Re: Detecting Brute-Force and Dictionary attacks
- From: "Greg Metcalfe" <metcalfegreg@xxxxxxxxx>
- Date: Tue, 14 Nov 2006 07:51:58 -0800
On Monday 13 November 2006 12:44, you wrote:
i fully agree that solutions submitted here are suggestions and might not
apply for all contexts, but I'm sure it helps to create new solutions and
ideas that might be valid for many of the current architectures, so in my
opinion, all suggestions here are still valid!
what u suggest to perform AAA ? just curious as you suggest, i guess youThere are ways (of varying intrusiveness) to tighten up password usage in many
organizations. Exact procedures should depend upon the nature of the
organization, but it might be wise to change the almost boilerplate text
found in most corporate security policies that prevents passwords from being

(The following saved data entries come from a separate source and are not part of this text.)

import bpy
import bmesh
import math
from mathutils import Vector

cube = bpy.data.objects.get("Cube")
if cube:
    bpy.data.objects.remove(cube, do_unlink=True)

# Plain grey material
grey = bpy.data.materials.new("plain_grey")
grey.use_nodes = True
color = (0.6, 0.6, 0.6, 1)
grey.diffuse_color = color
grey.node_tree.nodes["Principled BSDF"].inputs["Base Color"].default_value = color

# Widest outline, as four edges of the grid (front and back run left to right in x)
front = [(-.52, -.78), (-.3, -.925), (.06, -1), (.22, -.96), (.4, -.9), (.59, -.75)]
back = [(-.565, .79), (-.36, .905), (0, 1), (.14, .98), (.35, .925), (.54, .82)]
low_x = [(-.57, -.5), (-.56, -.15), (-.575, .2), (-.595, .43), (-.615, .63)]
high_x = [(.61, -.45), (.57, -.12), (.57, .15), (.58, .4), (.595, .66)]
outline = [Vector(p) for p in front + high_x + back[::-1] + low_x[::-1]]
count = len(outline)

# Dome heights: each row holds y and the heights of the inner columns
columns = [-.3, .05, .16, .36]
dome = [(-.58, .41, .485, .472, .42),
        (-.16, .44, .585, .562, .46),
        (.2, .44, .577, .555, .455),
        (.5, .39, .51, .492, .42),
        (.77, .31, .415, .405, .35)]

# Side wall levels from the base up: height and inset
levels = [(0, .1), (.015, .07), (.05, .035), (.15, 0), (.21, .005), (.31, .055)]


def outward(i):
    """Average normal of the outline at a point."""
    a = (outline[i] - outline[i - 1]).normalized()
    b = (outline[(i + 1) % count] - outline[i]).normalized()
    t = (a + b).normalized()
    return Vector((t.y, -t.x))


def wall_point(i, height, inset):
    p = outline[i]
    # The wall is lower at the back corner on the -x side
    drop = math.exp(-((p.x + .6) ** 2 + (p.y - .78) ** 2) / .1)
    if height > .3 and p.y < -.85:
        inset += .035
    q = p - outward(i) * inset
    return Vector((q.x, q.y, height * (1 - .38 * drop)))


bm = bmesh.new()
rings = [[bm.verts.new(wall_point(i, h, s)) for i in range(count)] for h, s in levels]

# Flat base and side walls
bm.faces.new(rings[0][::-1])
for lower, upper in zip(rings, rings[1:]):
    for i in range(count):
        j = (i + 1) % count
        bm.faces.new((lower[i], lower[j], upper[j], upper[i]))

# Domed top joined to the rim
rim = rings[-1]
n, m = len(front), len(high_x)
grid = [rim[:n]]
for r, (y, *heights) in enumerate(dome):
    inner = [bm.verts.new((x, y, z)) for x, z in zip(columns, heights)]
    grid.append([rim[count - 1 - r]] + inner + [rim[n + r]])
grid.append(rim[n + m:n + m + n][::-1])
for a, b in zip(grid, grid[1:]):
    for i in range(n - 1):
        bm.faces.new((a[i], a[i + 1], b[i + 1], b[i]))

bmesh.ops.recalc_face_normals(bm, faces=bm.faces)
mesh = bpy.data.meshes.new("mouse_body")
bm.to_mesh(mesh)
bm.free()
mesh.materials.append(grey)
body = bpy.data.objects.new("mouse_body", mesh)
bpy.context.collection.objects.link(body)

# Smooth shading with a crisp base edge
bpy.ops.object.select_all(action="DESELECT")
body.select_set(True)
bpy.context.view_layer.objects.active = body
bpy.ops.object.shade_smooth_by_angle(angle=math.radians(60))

written down, to enforcement of strong passwords, and allowing them to be
written down. The requirement would then change to proper protection of that
list, by keeping it in a wallet, adding it to a card hanging behind an ID

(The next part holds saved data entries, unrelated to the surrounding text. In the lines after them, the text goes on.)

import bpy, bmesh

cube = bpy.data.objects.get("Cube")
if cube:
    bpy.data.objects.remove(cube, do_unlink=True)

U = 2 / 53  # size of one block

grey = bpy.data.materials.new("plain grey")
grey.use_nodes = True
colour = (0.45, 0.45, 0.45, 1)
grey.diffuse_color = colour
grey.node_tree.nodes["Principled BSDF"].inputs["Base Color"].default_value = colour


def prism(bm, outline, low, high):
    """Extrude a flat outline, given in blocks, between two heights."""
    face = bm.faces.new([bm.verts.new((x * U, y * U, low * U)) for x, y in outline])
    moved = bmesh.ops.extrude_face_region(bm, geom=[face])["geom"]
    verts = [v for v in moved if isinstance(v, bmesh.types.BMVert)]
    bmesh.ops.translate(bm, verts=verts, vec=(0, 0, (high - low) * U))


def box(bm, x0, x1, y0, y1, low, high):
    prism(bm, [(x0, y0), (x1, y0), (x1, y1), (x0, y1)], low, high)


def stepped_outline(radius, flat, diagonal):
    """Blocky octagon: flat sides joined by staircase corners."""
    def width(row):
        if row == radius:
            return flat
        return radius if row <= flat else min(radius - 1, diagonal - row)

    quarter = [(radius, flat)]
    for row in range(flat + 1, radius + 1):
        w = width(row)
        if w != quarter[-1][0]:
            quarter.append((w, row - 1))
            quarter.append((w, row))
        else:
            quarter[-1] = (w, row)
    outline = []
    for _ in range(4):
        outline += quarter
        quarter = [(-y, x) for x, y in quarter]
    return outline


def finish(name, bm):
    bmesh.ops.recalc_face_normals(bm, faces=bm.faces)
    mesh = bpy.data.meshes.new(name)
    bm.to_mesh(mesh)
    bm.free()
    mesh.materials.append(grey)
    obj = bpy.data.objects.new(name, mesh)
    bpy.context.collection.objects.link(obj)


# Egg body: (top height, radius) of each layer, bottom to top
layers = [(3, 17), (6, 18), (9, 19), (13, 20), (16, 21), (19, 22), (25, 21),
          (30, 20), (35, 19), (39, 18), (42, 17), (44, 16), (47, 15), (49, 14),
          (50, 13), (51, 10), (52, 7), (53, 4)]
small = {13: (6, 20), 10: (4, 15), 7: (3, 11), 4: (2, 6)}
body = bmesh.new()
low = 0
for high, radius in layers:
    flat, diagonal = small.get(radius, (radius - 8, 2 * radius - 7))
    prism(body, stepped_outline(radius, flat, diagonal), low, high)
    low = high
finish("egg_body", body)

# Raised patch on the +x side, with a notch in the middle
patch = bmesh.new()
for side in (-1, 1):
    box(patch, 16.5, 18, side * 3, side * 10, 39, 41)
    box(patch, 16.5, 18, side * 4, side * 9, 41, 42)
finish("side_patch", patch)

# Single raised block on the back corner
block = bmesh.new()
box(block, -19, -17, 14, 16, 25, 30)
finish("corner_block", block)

badge (if such is used), etc.
Security officers might even consider implementing a system (on a hardened
host) which creates a list of strong passwords, as even well-intentioned
users are often terrible at this. Such a system would have to be very
carefully implemented, of course, and important aspects would be human
factors which for some reason are often considered last, if at all. Those
human factors go beyond the obvious enforcement requirements having to do
with proper list protection.
For instance, you might want to record issued passwords or their hashes. If
so, you might want to record them on removable media, perhaps stored in the
tape safe. That could be a practicality and/or enforcement issue. Another
example would be in specifying password strength tests. The effectiveness of
this lies partly in the comprehensiveness of dictionaries. How many languages
are spoken within the organization? Do HR policies allow this information to
be collected and used? How is it updated? On a more purely technical note,
are specialized dictionaries, such as dictionaries of Shakespearean
characters, relevant technical terms, etc., available?
I don't think that password authentication has become completely useless, but
I do contend that it needs to be evaluated carefully in the context of the
OTOH, an organization with many people doing lots of Web surfing done from
Microsoft platforms might be well advised to move to certificates. Keystroke
loggers installed by 'drive by' are just too common, can now capture virtual
keyboards as well, etc. Attacks with the same payloads, but delivered over
IM, etc., will also become increasingly common, while encryption and/or
covert channels will make it increasingly hard to detect compromised machines
as they phone home. Hmmm, this para is getting off-topic for a Linux list.
Problems with certificates might include such things as aging them
appropriately, educating users in how to protect them, compatability with
existing network applications, etc.
Choosing a system depends on a security officer and his/her staff (if any)
having a good knowledge of the systems in place, the general security
knowledge of not only the admin staff, but the general user base (and there's
truly a gorilla in the room on this issue), and of course the threat model.
I do ramble on, don't I? Sorry about that, particularly if you're already
aware of all of this. But the list is getting a CC, and I'm sure some of the
members are *not* aware of all this.
"Personally, I'm against the whole idea of authenticating via passwords, at
least as corporate password policies are currently and commonly implemented"